§ Source material:

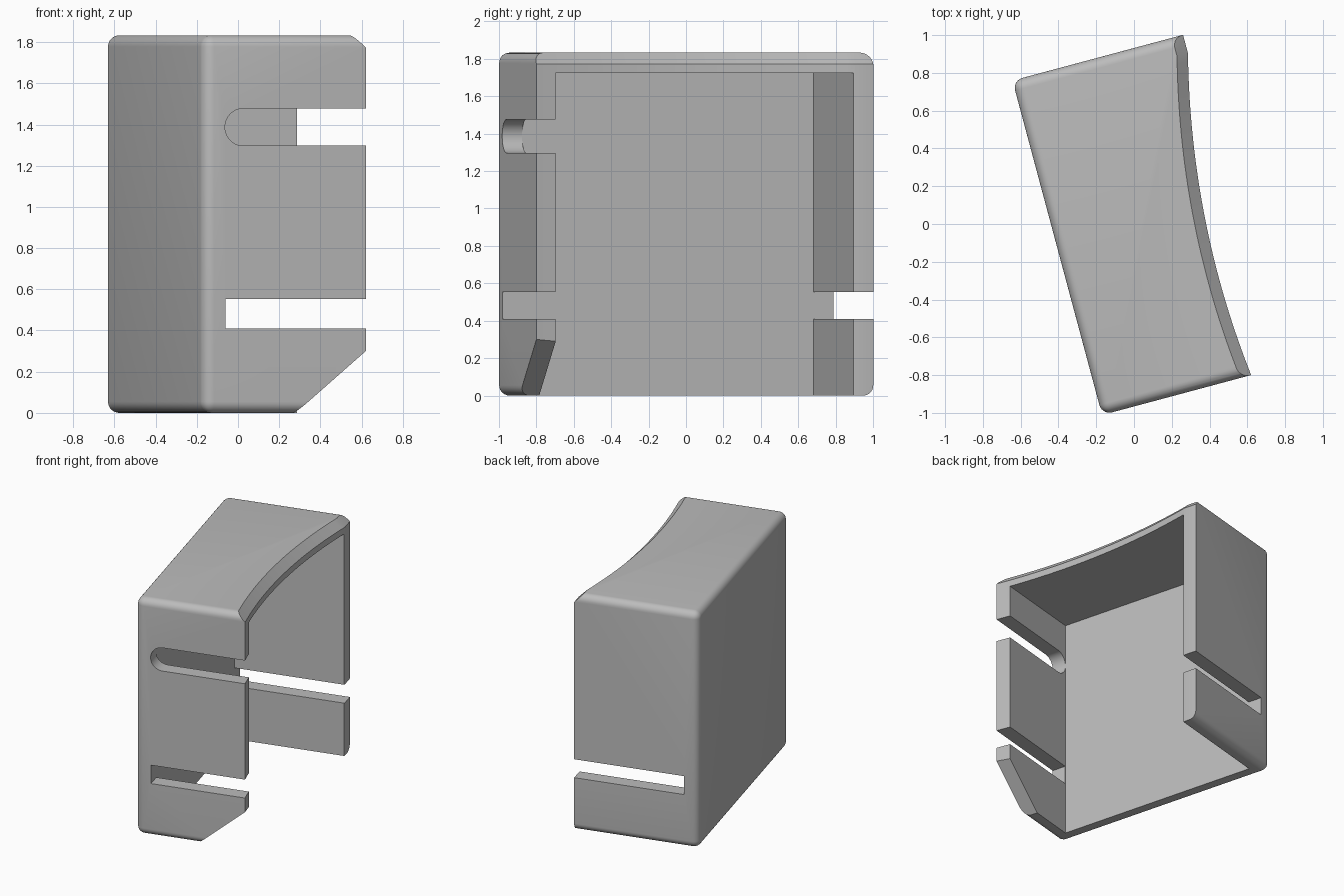
import bpy, bmesh, math

if "Cube" in bpy.data.objects:
    bpy.data.objects.remove(bpy.data.objects["Cube"], do_unlink=True)

HEIGHT, LEFT, FRONT, REAR = 1.833, -0.425, -0.933, 0.90
WALL, FILLET, CHAMFER = 0.11, 0.055, 0.06
INNER = LEFT + WALL

grey = bpy.data.materials.new("plain grey")
grey.use_nodes = True
grey.diffuse_color = (0.5, 0.5, 0.5, 1)
grey.node_tree.nodes["Principled BSDF"].inputs["Base Color"].default_value = (0.5, 0.5, 0.5, 1)


def make(name, bm):
    bmesh.ops.recalc_face_normals(bm, faces=bm.faces)
    mesh = bpy.data.meshes.new(name)
    bm.to_mesh(mesh)
    bm.free()
    mesh.materials.append(grey)
    obj = bpy.data.objects.new(name, mesh)
    bpy.context.collection.objects.link(obj)
    return obj


def loft(name, rings):
    """Closed solid through matching rings of points."""
    bm = bmesh.new()
    loops = [[bm.verts.new(p) for p in ring] for ring in rings]
    n = len(loops[0])
    for a, b in zip(loops, loops[1:]):
        for i in range(n):
            j = (i + 1) % n
            bm.faces.new((a[i], a[j], b[j], b[i]))
    bm.faces.new(loops[0][::-1])
    bm.faces.new(loops[-1])
    return make(name, bm)


def box(name, x, y, z):
    return loft(name, [[(x[0], y[0], h), (x[1], y[0], h), (x[1], y[1], h), (x[0], y[1], h)] for h in z])


def side_prism(name, profile, y):
    """Extrude an x-z profile along y."""
    return loft(name, [[(px, d, pz) for px, pz in profile] for d in y])


# Outer block, filleted on every edge except those of the open side
shell = box("bracket_shell", (LEFT, 0.7), (FRONT, REAR), (0, HEIGHT))
bm = bmesh.new()
bm.from_mesh(shell.data)
edges = [e for e in bm.edges if min(v.co.x for v in e.verts) < 0]
bmesh.ops.bevel(bm, geom=edges, offset=FILLET, segments=7, profile=0.5, affect='EDGES')
bm.to_mesh(shell.data)
bm.free()


# Concave open side with a chamfer along its top edge
def hollow(v):
    s = (v + 0.066) / 0.866
    return 0.451 + 0.059 * s - 0.08 * (1 - s * s)


STEPS = 40
curve = [(hollow(v), v) for v in (-1 + 1.8 * i / STEPS for i in range(STEPS + 1))]
curve.append((hollow(0.8), 1.0))


def ring(z, shift):
    return [(u - shift, v, z) for u, v in curve] + [(1.2, 1.0, z), (1.2, -1.0, z)]


cutters = [loft("curve_cutter", [ring(-0.2, 0), ring(HEIGHT - CHAMFER, 0),
                                 ring(HEIGHT + CHAMFER, 2 * CHAMFER)])]

# Cavity open at the bottom and right
cutters.append(box("cavity_cutter", (INNER, 1), (FRONT + WALL, REAR - WALL), (-0.2, HEIGHT - WALL)))

# Square slot through both walls
cutters.append(box("slot_cutter", (INNER + 0.003, 1.1), (-1.2, 1.2), (0.41, 0.553)))

# Round-ended slot in the front wall
r, cz = 0.09, 1.387
arc = [math.pi / 2 + math.pi * i / 24 for i in range(25)]
stadium = [(INNER + r + r * math.cos(a), cz + r * math.sin(a)) for a in arc]
cutters.append(side_prism("round_slot_cutter", stadium + [(1.1, cz - r), (1.1, cz + r)], (-1.2, -0.6)))

# Sloped lower corner of the front wall
slope = 0.3 / 0.352
cutters.append(side_prism("corner_cutter", [(0.04 - 0.2 / slope, -0.2), (1.1, -0.2),
                                            (1.1, 1.06 * slope)][:2]
                          + [(0.6, -0.2 + (0.56 + 0.2 / slope) * slope)], (-1.2, -0.6)))

bpy.context.view_layer.objects.active = shell
for cutter in cutters:
    cutter.hide_render = True
    mod = shell.modifiers.new(cutter.name, 'BOOLEAN')
    mod.operation = 'DIFFERENCE'
    mod.solver = 'EXACT'
    mod.object = cutter
    bpy.ops.object.modifier_apply(modifier=mod.name)
    bpy.data.objects.remove(cutter, do_unlink=True)

# Turn the part and shade the fillets smooth
shell.rotation_euler.z = math.radians(15)
bpy.ops.object.select_all(action='DESELECT')
shell.select_set(True)
bpy.ops.object.shade_smooth_by_angle(angle=math.radians(25))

§ Task to complete: Instructions for the copy: start at the first entry, stop after the line containing "solid through matching", keep every line exact, and drop the pictures.

§ Result of the exercise:
import bpy, bmesh, math

if "Cube" in bpy.data.objects:
    bpy.data.objects.remove(bpy.data.objects["Cube"], do_unlink=True)

HEIGHT, LEFT, FRONT, REAR = 1.833, -0.425, -0.933, 0.90
WALL, FILLET, CHAMFER = 0.11, 0.055, 0.06
INNER = LEFT + WALL

grey = bpy.data.materials.new("plain grey")
grey.use_nodes = True
grey.diffuse_color = (0.5, 0.5, 0.5, 1)
grey.node_tree.nodes["Principled BSDF"].inputs["Base Color"].default_value = (0.5, 0.5, 0.5, 1)


def make(name, bm):
    bmesh.ops.recalc_face_normals(bm, faces=bm.faces)
    mesh = bpy.data.meshes.new(name)
    bm.to_mesh(mesh)
    bm.free()
    mesh.materials.append(grey)
    obj = bpy.data.objects.new(name, mesh)
    bpy.context.collection.objects.link(obj)
    return obj


def loft(name, rings):
    """Closed solid through matching rings of points."""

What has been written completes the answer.